Police Presence In Texas Schools Sets Precedent For Other States

Apr 12, 2013

Five stories that have North Texas talking: Students face spike in criminal charges where police officers are based, Texas education leaders try to figure out algebra II problem and more.

Is that on-campus offense worthy of a legal fine or a trip to the principal’s office? That’s what advocates and judges are asking as groups like the National Rifle Association push for more police officers in schools.

Houston is one city where the school system already has its own police force, Erik Eckholm of the New York Times explains. And a concerning number of students end up in legal battles as a result:

Such criminal charges may be most prevalent in Texas, where police officers based in schools write more than 100,000 misdemeanor tickets each year, said Deborah Fowler, the deputy director of Texas Appleseed, a legal advocacy center in Austin.

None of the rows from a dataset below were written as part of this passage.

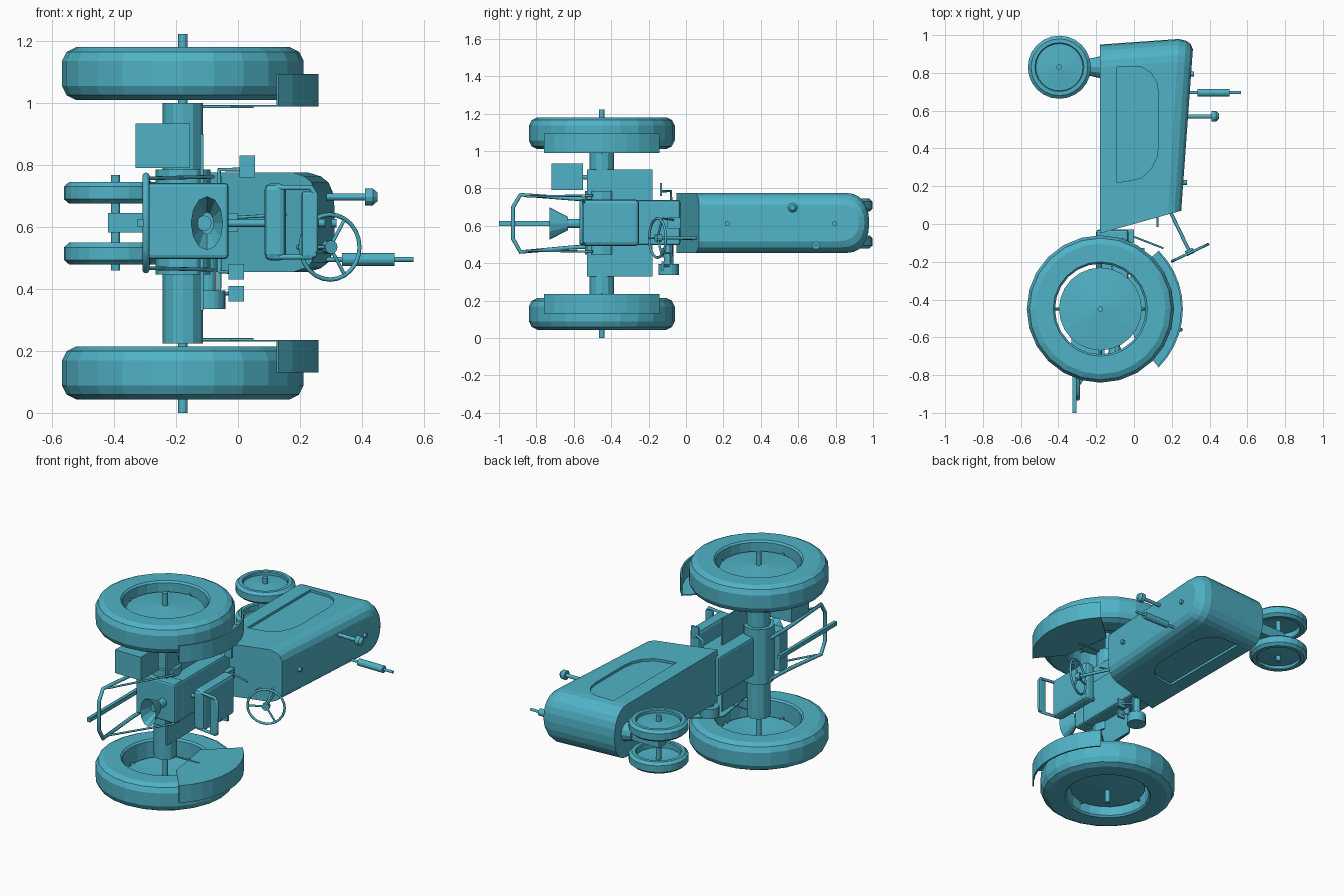
import bpy, bmesh, math
from mathutils import Vector, Matrix

if "Cube" in bpy.data.objects:
    bpy.data.objects.remove(bpy.data.objects["Cube"])

mat = bpy.data.materials.new("teal")
mat.diffuse_color = (0.08, 0.45, 0.57, 1)
mat.use_nodes = True
mat.node_tree.nodes["Principled BSDF"].inputs["Base Color"].default_value = mat.diffuse_color
MID = 0.612          # z of the machine's centre plane (it lies on its side, up is +x)
RX, RY = -0.178, -0.45  # rear axle position


def finish(bm, name):
    bmesh.ops.recalc_face_normals(bm, faces=bm.faces)
    me = bpy.data.meshes.new(name)
    bm.to_mesh(me)
    bm.free()
    me.materials.append(mat)
    ob = bpy.data.objects.new(name, me)
    bpy.context.collection.objects.link(ob)
    return ob


def box(name, x, y, z, bevel=0.0):
    bm = bmesh.new()
    bmesh.ops.create_cube(bm, size=1)
    for v in bm.verts:
        v.co = [a[0] + (c + 0.5) * (a[1] - a[0]) for a, c in zip((x, y, z), v.co)]
    if bevel:
        bmesh.ops.bevel(bm, geom=bm.edges[:], offset=bevel, segments=2, affect='EDGES', profile=0.5)
    return finish(bm, name)


def rod(name, a, b, r, r2=None, seg=12, caps=True, squash=1.0):
    a, b = Vector(a), Vector(b)
    d = b - a
    bm = bmesh.new()
    bmesh.ops.create_cone(bm, cap_ends=caps, segments=seg, radius1=r,
                          radius2=r if r2 is None else r2, depth=d.length)
    m = Matrix.Translation((a + b) / 2) @ d.to_track_quat('Z', 'Y').to_matrix().to_4x4()
    bm.transform(m)
    for v in bm.verts:
        v.co.x = a.x + (v.co.x - a.x) * squash
    return finish(bm, name)


def lathe(name, profile, loc, seg, flip=1, closed=True):
    bm = bmesh.new()
    rings = []
    for i in range(seg):
        t = 2 * math.pi * i / seg
        rings.append([bm.verts.new((loc[0] + r * math.cos(t), loc[1] + r * math.sin(t), loc[2] + flip * h))
                      for r, h in profile])
    n = len(profile)
    for i in range(seg):
        a, b = rings[i], rings[(i + 1) % seg]
        for j in range(n if closed else n - 1):
            k = (j + 1) % n
            bm.faces.new((a[j], b[j], b[k], a[k]))
    bmesh.ops.remove_doubles(bm, verts=bm.verts, dist=1e-5)
    return finish(bm, name)


def prism(name, pts, z0, z1):
    bm = bmesh.new()
    f = bm.faces.new([bm.verts.new((x, y, z0)) for x, y in pts])
    g = bmesh.ops.extrude_face_region(bm, geom=[f])
    for v in g["geom"]:
        if isinstance(v, bmesh.types.BMVert):
            v.co.z = z1
    return finish(bm, name)


def tube(name, pts, r, cyclic=False):
    cu = bpy.data.curves.new(name, 'CURVE')
    cu.dimensions = '3D'
    cu.bevel_depth = r
    cu.bevel_resolution = 2
    cu.use_fill_caps = True
    sp = cu.splines.new('POLY')
    sp.points.add(len(pts) - 1)
    for p, c in zip(sp.points, pts):
        p.co = (*c, 1)
    sp.use_cyclic_u = cyclic
    cu.materials.append(mat)
    ob = bpy.data.objects.new(name, cu)
    bpy.context.collection.objects.link(ob)


# hood: U-shaped outline lofted upwards (+x), rounded on top and at the nose
bm = bmesh.new()
rings = []
for t, ins in ((0, 0), (0.84, 0), (0.92, 0.012), (0.97, 0.03), (1, 0.06)):
    w, yr, yf = 0.16 - ins, -0.05 + 0.12 * t, 0.95 + 0.035 * t - ins
    pts = [(yr, -w)]
    for i in range(13):
        a = math.pi * i / 12
        c = -math.cos(a)
        pts.append((yf - 0.12 + 0.12 * math.sin(a) ** 0.9, w * math.copysign(abs(c) ** 0.88, c)))
    pts.append((yr, w))
    rings.append([bm.verts.new((-0.18 + t * (0.43 + 0.065 * (y - 0.07) / 0.9), y, MID + 0.003 + z))
                  for y, z in pts])
for a, b in zip(rings, rings[1:]):
    for j in range(len(a)):
        k = (j + 1) % len(a)
        bm.faces.new((a[j], a[k], b[k], b[j]))
bm.faces.new(rings[0])
bm.faces.new(rings[-1])
hood = finish(bm, "hood")

# recessed side panels
panel = [(-0.09, 0.83), (0.04, 0.83), (0.09, 0.80), (0.12, 0.75), (0.13, 0.69), (0.13, 0.42),
         (0.12, 0.35), (0.09, 0.29), (0.04, 0.245), (-0.02, 0.23), (-0.09, 0.22)]
for z0, z1 in ((0.76, 0.82), (0.41, 0.47)):
    cutter = prism("panel_cutter", panel, z0, z1)
    cutter.hide_render = True
    mod = hood.modifiers.new("panel", 'BOOLEAN')
    mod.object, mod.operation, mod.solver = cutter, 'DIFFERENCE', 'EXACT'
    bpy.context.view_layer.objects.active = hood
    bpy.ops.object.modifier_apply(modifier=mod.name)
    bpy.data.objects.remove(cutter)

# exhaust, air intake and filler caps on the hood
rod("exhaust_pipe", (0.27, 0.695, 0.495), (0.567, 0.695, 0.495), 0.008)
rod("muffler", (0.335, 0.695, 0.495), (0.505, 0.695, 0.495), 0.021)
rod("intake_pipe", (0.27, 0.57, 0.697), (0.42, 0.57, 0.697), 0.011)
rod("intake_cap", (0.41, 0.57, 0.697), (0.435, 0.57, 0.697), 0.027)
rod("intake_cap_top", (0.435, 0.57, 0.697), (0.45, 0.57, 0.697), 0.027, 0.014)
rod("radiator_cap", (0.28, 0.795, MID), (0.318, 0.795, MID), 0.013)
rod("fuel_cap", (0.24, 0.22, MID), (0.28, 0.22, MID), 0.013)

# wheels, fenders and axle tubes, mirrored about the centre plane
rear_tire = [(0.24, -0.075), (0.25, -0.085), (0.345, -0.085), (0.375, -0.07), (0.39, -0.04),
             (0.39, 0.04), (0.375, 0.07), (0.345, 0.085), (0.25, 0.085), (0.24, 0.075)]
front_tire = [(0.125, -0.03), (0.13, -0.035), (0.15, -0.035), (0.167, -0.02),
              (0.167, 0.02), (0.15, 0.035), (0.13, 0.035), (0.125, 0.03)]
arc = [math.radians(-45 + 90 * i / 10) for i in range(11)]


def ring(r):
    return [(RX + r * math.cos(a), RY + r * math.sin(a)) for a in arc]


for s, side in ((1, "left"), (-1, "right")):
    zr = MID + s * 0.483
    lathe(side + "_rear_tire", rear_tire, (RX, RY, zr), 24)
    lathe(side + "_rear_disc", [(0, 0.052), (0.219, 0.03), (0.219, 0.015), (0, 0.037)],
          (RX, RY, zr), 24, s, False)
    for k in range(4):
        a = math.radians(90 * k)
        p = [(RX + r * math.cos(a), RY + r * math.sin(a), zr + s * 0.022) for r in (0.21, 0.243)]
        rod(side + "_rim_lug", p[0], p[1], 0.009, seg=8)
    rod(side + "_axle_tube", (RX, RY, MID), (RX, RY, MID + s * 0.388), 0.065)
    zf = MID + s * 0.098
    lathe(side + "_front_tire", front_tire, (-0.395, 0.83, zf), 24)
    lathe(side + "_front_disc", [(0, 0.025), (0.126, 0.014), (0.126, 0.004), (0, 0.015)],
          (-0.395, 0.83, zf), 24, s, False)
    # fender: curved strip over the tire, inner side plate and its strut
    z0, z1 = MID + s * 0.376, MID + s * 0.482
    prism(side + "_fender_top", ring(0.437) + ring(0.427)[::-1], z0, z1)
    prism(side + "_fender_plate", ring(0.434) + [(-0.045, -0.30), (0.0, -0.60)], z0, z0 + s * 0.006)
    tube(side + "_fender_strut", [(0.05, -0.45, z0), (-0.125, -0.45, z0)], 0.005)
    # hitch lift rods
    tube(side + "_lift_rod", [(-0.29, -0.85, MID + s * 0.145), (-0.08, -0.5, MID + s * 0.15)], 0.006)
rod("rear_axle", (RX, RY, 0), (RX, RY, 1.222), 0.015)
rod("front_axle", (-0.395, 0.83, 0.46), (-0.395, 0.83, 0.768), 0.015)
box("front_pedestal", (-0.42, -0.17), (0.80, 0.86), (0.582, 0.645))
rod("pedestal_collar", (-0.235, 0.83, MID), (-0.17, 0.83, MID), 0.045, 0.06)

# transmission body, axle block and platform
box("rear_housing", (-0.297, -0.03), (-0.57, -0.49), (0.497, 0.742), 0.012)
box("transmission", (-0.20, -0.03), (-0.50, -0.03), (0.497, 0.737), 0.012)
rod("axle_block", (RX, RY, 0.447), (RX, RY, 0.785), 0.089)
box("platform", (-0.122, -0.112), (-0.53, -0.18), (0.33, 0.90))
box("tool_box", (-0.33, -0.155), (-0.72, -0.55), (0.79, 0.933))
rod("tool_box_bracket", (-0.2, -0.56, 0.86), (-0.2, -0.45, 0.86), 0.012)
rod("power_shaft", (-0.11, -0.66, MID), (-0.11, -0.56, MID), 0.025)
rod("power_shaft_shield", (-0.10, -0.73, MID), (-0.10, -0.63, MID), 0.087, 0.035, caps=False, squash=0.6)

# belt pulley, pedals and levers
rod("belt_pulley", (-0.095, -0.092, 0.336), (-0.095, -0.092, 0.395), 0.055, seg=20)
rod("pulley_shaft", (-0.095, -0.092, 0.39), (-0.095, -0.092, 0.51), 0.025)
for name, x, y, z, zin in (("brake_pedal", -0.03, -0.13, 0.36, 0.50), ("second_pedal", -0.03, -0.13, 0.43, 0.50),
                           ("clutch_pedal", 0.005, -0.14, 0.76, 0.73)):
    box(name, (x, x + 0.05), (y, y + 0.012), (z, z + 0.05 + (0.02 if z > 0.7 else 0)))
    tube(name + "_arm", [(x + 0.02, y + 0.01, z + 0.025), (-0.06, -0.08, z + 0.025), (-0.06, -0.08, zin)], 0.007)
box("lever_base", (-0.04, 0.0), (-0.10, -0.03), (0.585, 0.645))
tube("gear_lever", [(-0.02, -0.06, 0.63), (0.155, -0.128, 0.64)], 0.005)
tube("throttle_lever", [(0.125, -0.015, 0.53), (0.125, 0.08, 0.53)], 0.005)

# steering wheel
hub = Vector((0.297, -0.152, 0.535))
u, v = Vector((0.905, 0.425, 0)), Vector((0, 0, 1))
tube("steering_rim", [hub + 0.105 * (u * math.cos(i * math.pi / 12) + v * math.sin(i * math.pi / 12))
                      for i in range(24)], 0.007, True)
for k in range(3):
    a = math.radians(120 * k + 60)
    tube("steering_spoke", [hub, hub + 0.105 * (u * math.cos(a) + v * math.sin(a))], 0.006)
rod("steering_hub", hub - Vector((-0.004, 0.009, 0)), hub + Vector((-0.008, 0.017, 0)), 0.022)
tube("steering_column", [hub, (0.18, 0.09, 0.535)], 0.009)

# seat
tube("seat_post", [(-0.05, -0.40, MID), (0.10, -0.40, MID)], 0.012)
box("seat_cushion", (0.085, 0.155), (-0.555, -0.25), (0.492, 0.74), 0.02)
box("seat_back_pad", (0.205, 0.255), (-0.568, -0.548), (0.50, 0.715), 0.008)
tube("seat_back_frame", [(0.10, -0.54, 0.503), (0.235, -0.56, 0.503), (0.25, -0.56, 0.525),
                         (0.25, -0.56, 0.705), (0.235, -0.56, 0.727), (0.10, -0.54, 0.727)], 0.009)

# rear hitch frame and drawbar
tube("hitch_frame", [(-0.29, -0.40, 0.74), (-0.295, -0.60, 0.745), (-0.297, -0.885, 0.766), (-0.297, -0.925, 0.70),
                     (-0.297, -0.925, 0.53), (-0.297, -0.885, 0.46), (-0.295, -0.60, 0.485), (-0.29, -0.40, 0.49)],
     0.011)
box("drawbar", (-0.325, -0.305), (-1.0, -0.45), (0.60, 0.625))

The students seldom get legal aid, she noted, and they may face hundreds of dollars in fines, community service and, in some cases, a lasting record that could affect applications for jobs or the military.

  • When Things Get Tough, We're Better Together: The national gun control debate continues to eclipse underlying mental health concerns that mark tragedies like Newtown. We’re still hearing feedback about Erasing The Stigma, a forum featuring Dallas Mayor Mike Rawlings, Dr. Preston Wiles of UT Southwestern Medical Center and other leaders who brainstormed ways to make treatment accessible and banish stereotypes associated with diagnosis. KERA produced the program with the Dallas Morning News in February. Our man Jeff Whittington talked to Krystina Martinez about the project’s community impact and the intra-media cooperation that made it happen on the This is NPR blog. You can still watch the full discussion.
  • Texas Schools Minus Algebra II? Career training courses are taking priority over advanced math in many public schools. So the Legislature is taking up the case to leave algebra II out of the core requirements for a high school diploma. Thing is, Texas education led the charge in higher math standards ten years ago, and some advocates for advanced courses don’t want to abandon the formula. [Texas Tribune]
  • Richardson To West Nile Virus: En Garde! Mosquitoes carrying West Nile Virus have been found in Richardson. The city confirmed 14 human cases last year, and health officials aren’t waiting to attack: Ground spraying will start Sunday, the earliest it’s ever had to happen. [WFAA]
  • Without Iconic Sign In Oak Cliff, It’s A Lonely Avenue: The Alamo Plaza Hotel sign was a North Star of sorts for anyone who found themselves lost in the byzantine Oak Cliff road system. It was a charmer, too, and now it’s gone to make way for the new development Sylvan Thirty. The tear-down was a surprise to Katherine Seale of Preservation Dallas, who was under the impression it would stay. [Dallas News]